Items from a data source:
..........

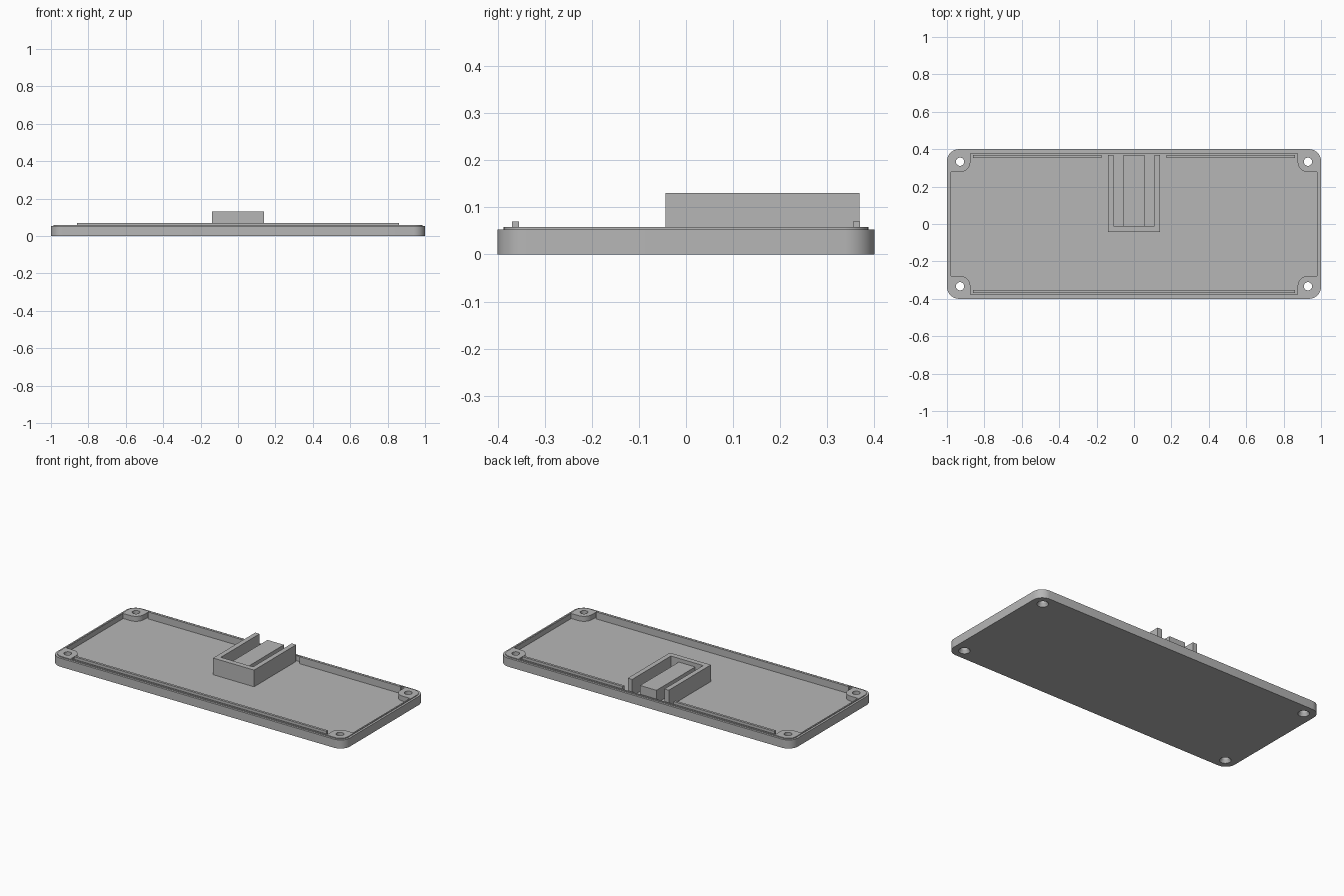
import bpy
import bmesh
from math import cos, sin, pi, radians

cube = bpy.data.objects.get("Cube")
if cube:
    bpy.data.objects.remove(cube, do_unlink=True)

grey = bpy.data.materials.new("plain grey")
grey.use_nodes = True
colour = (0.47, 0.47, 0.47, 1)
grey.diffuse_color = colour
grey.node_tree.nodes["Principled BSDF"].inputs["Base Color"].default_value = colour

HOLE_X, HOLE_Y = 0.93, 0.333
FLOOR, SHOULDER, RIM = 0.027, 0.053, 0.058


def finish(name, bm):
    bmesh.ops.recalc_face_normals(bm, faces=bm.faces)
    mesh = bpy.data.meshes.new(name)
    bm.to_mesh(mesh)
    bm.free()
    mesh.materials.append(grey)
    obj = bpy.data.objects.new(name, mesh)
    bpy.context.collection.objects.link(obj)
    return obj


def prism(name, outline, z0, z1):
    """Extrude a closed outline from z0 up to z1."""
    bm = bmesh.new()
    face = bm.faces.new([bm.verts.new((x, y, z0)) for x, y in outline])
    top = bmesh.ops.extrude_face_region(bm, geom=[face])["geom"]
    verts = [v for v in top if isinstance(v, bmesh.types.BMVert)]
    bmesh.ops.translate(bm, verts=verts, vec=(0, 0, z1 - z0))
    return finish(name, bm)


def box(name, x0, x1, y0, y1, z0, z1):
    return prism(name, [(x0, y0), (x1, y0), (x1, y1), (x0, y1)], z0, z1)


def cone(name, x, y, z0, z1, r0, r1):
    bm = bmesh.new()
    bmesh.ops.create_cone(bm, cap_ends=True, segments=32, radius1=r0,
                          radius2=r1, depth=z1 - z0)
    bmesh.ops.translate(bm, verts=bm.verts, vec=(x, y, (z0 + z1) / 2))
    return finish(name, bm)


def arc(cx, cy, r, a0, a1, n=10):
    angles = [radians(a0 + (a1 - a0) * i / n) for i in range(n + 1)]
    return [(cx + r * cos(a), cy + r * sin(a)) for a in angles]


def four_way(quarter):
    """Mirror a quarter outline, running from +x to +y, into a closed loop."""
    back = quarter[::-1]
    return (quarter + [(-x, y) for x, y in back]
            + [(-x, -y) for x, y in quarter] + [(x, -y) for x, y in back])


def rounded(hx, hy, r):
    return four_way(arc(hx - r, hy - r, r, 0, 90))


def combine(target, other, operation):
    bpy.context.view_layer.objects.active = target
    mod = target.modifiers.new(operation, "BOOLEAN")
    mod.operation = operation
    mod.solver = "EXACT"
    mod.object = other
    bpy.ops.object.modifier_apply(modifier=mod.name)
    bpy.data.objects.remove(other, do_unlink=True)


# Tray with a stepped rim
tray = prism("tray", rounded(1, 0.4, 0.064), 0, SHOULDER)
rim = prism("rim", rounded(0.987, 0.387, 0.051), SHOULDER - 0.01, RIM)
combine(tray, rim, "UNION")

# Cavity that leaves a rounded screw boss in every corner
boss = 0.055
quarter = ([(0.979, HOLE_Y - boss)]
           + arc(HOLE_X, HOLE_Y, boss, 270, 180)
           + [(HOLE_X - boss, 0.377)])
combine(tray, prism("cavity", four_way(quarter), FLOOR, 0.2), "DIFFERENCE")

# Screw holes, countersunk from below
for sx in (-1, 1):
    for sy in (-1, 1):
        x, y = sx * HOLE_X, sy * HOLE_Y
        combine(tray, cone("hole", x, y, -0.05, 0.1, 0.022, 0.022), "DIFFERENCE")
        combine(tray, cone("sink", x, y, -0.01, 0.02, 0.038, 0.021), "DIFFERENCE")

# Locating ridges just inside the long walls
box("front_ridge", -0.862, 0.862, -0.369, -0.354, FLOOR, 0.07)
box("back_ridge_right", -0.862, -0.174, 0.354, 0.369, FLOOR, 0.07)
box("back_ridge_left", 0.174, 0.862, 0.354, 0.369, FLOOR, 0.07)

# U-shaped holder, open to the back, with a lower block in the middle
u_half = [(0.14, -0.043), (0.14, 0.368), (0.11, 0.368), (0.11, -0.01)]
u_shape = u_half + [(-x, y) for x, y in u_half[::-1]]
prism("holder", u_shape, FLOOR, 0.13)
box("holder_block", -0.056, 0.056, -0.01, 0.368, FLOOR, 0.107)

# Smooth the round corners and holes, keep the edges sharp
bpy.ops.object.select_all(action="DESELECT")
tray.select_set(True)
bpy.context.view_layer.objects.active = tray
bpy.ops.object.shade_smooth_by_angle(angle=pi / 7)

..........

**TASK GOAL:**
Print the records again exactly, without the pictures.

**WRITTEN SOLUTION:**
import bpy
import bmesh
from math import cos, sin, pi, radians

cube = bpy.data.objects.get("Cube")
if cube:
    bpy.data.objects.remove(cube, do_unlink=True)

grey = bpy.data.materials.new("plain grey")
grey.use_nodes = True
colour = (0.47, 0.47, 0.47, 1)
grey.diffuse_color = colour
grey.node_tree.nodes["Principled BSDF"].inputs["Base Color"].default_value = colour

HOLE_X, HOLE_Y = 0.93, 0.333
FLOOR, SHOULDER, RIM = 0.027, 0.053, 0.058


def finish(name, bm):
    bmesh.ops.recalc_face_normals(bm, faces=bm.faces)
    mesh = bpy.data.meshes.new(name)
    bm.to_mesh(mesh)
    bm.free()
    mesh.materials.append(grey)
    obj = bpy.data.objects.new(name, mesh)
    bpy.context.collection.objects.link(obj)
    return obj


def prism(name, outline, z0, z1):
    """Extrude a closed outline from z0 up to z1."""
    bm = bmesh.new()
    face = bm.faces.new([bm.verts.new((x, y, z0)) for x, y in outline])
    top = bmesh.ops.extrude_face_region(bm, geom=[face])["geom"]
    verts = [v for v in top if isinstance(v, bmesh.types.BMVert)]
    bmesh.ops.translate(bm, verts=verts, vec=(0, 0, z1 - z0))
    return finish(name, bm)


def box(name, x0, x1, y0, y1, z0, z1):
    return prism(name, [(x0, y0), (x1, y0), (x1, y1), (x0, y1)], z0, z1)


def cone(name, x, y, z0, z1, r0, r1):
    bm = bmesh.new()
    bmesh.ops.create_cone(bm, cap_ends=True, segments=32, radius1=r0,
                          radius2=r1, depth=z1 - z0)
    bmesh.ops.translate(bm, verts=bm.verts, vec=(x, y, (z0 + z1) / 2))
    return finish(name, bm)


def arc(cx, cy, r, a0, a1, n=10):
    angles = [radians(a0 + (a1 - a0) * i / n) for i in range(n + 1)]
    return [(cx + r * cos(a), cy + r * sin(a)) for a in angles]


def four_way(quarter):
    """Mirror a quarter outline, running from +x to +y, into a closed loop."""
    back = quarter[::-1]
    return (quarter + [(-x, y) for x, y in back]
            + [(-x, -y) for x, y in quarter] + [(x, -y) for x, y in back])


def rounded(hx, hy, r):
    return four_way(arc(hx - r, hy - r, r, 0, 90))


def combine(target, other, operation):
    bpy.context.view_layer.objects.active = target
    mod = target.modifiers.new(operation, "BOOLEAN")
    mod.operation = operation
    mod.solver = "EXACT"
    mod.object = other
    bpy.ops.object.modifier_apply(modifier=mod.name)
    bpy.data.objects.remove(other, do_unlink=True)


# Tray with a stepped rim
tray = prism("tray", rounded(1, 0.4, 0.064), 0, SHOULDER)
rim = prism("rim", rounded(0.987, 0.387, 0.051), SHOULDER - 0.01, RIM)
combine(tray, rim, "UNION")

# Cavity that leaves a rounded screw boss in every corner
boss = 0.055
quarter = ([(0.979, HOLE_Y - boss)]
           + arc(HOLE_X, HOLE_Y, boss, 270, 180)
           + [(HOLE_X - boss, 0.377)])
combine(tray, prism("cavity", four_way(quarter), FLOOR, 0.2), "DIFFERENCE")

# Screw holes, countersunk from below
for sx in (-1, 1):
    for sy in (-1, 1):
        x, y = sx * HOLE_X, sy * HOLE_Y
        combine(tray, cone("hole", x, y, -0.05, 0.1, 0.022, 0.022), "DIFFERENCE")
        combine(tray, cone("sink", x, y, -0.01, 0.02, 0.038, 0.021), "DIFFERENCE")

# Locating ridges just inside the long walls
box("front_ridge", -0.862, 0.862, -0.369, -0.354, FLOOR, 0.07)
box("back_ridge_right", -0.862, -0.174, 0.354, 0.369, FLOOR, 0.07)
box("back_ridge_left", 0.174, 0.862, 0.354, 0.369, FLOOR, 0.07)

# U-shaped holder, open to the back, with a lower block in the middle
u_half = [(0.14, -0.043), (0.14, 0.368), (0.11, 0.368), (0.11, -0.01)]
u_shape = u_half + [(-x, y) for x, y in u_half[::-1]]
prism("holder", u_shape, FLOOR, 0.13)
box("holder_block", -0.056, 0.056, -0.01, 0.368, FLOOR, 0.107)

# Smooth the round corners and holes, keep the edges sharp
bpy.ops.object.select_all(action="DESELECT")
tray.select_set(True)
bpy.context.view_layer.objects.active = tray
bpy.ops.object.shade_smooth_by_angle(angle=pi / 7)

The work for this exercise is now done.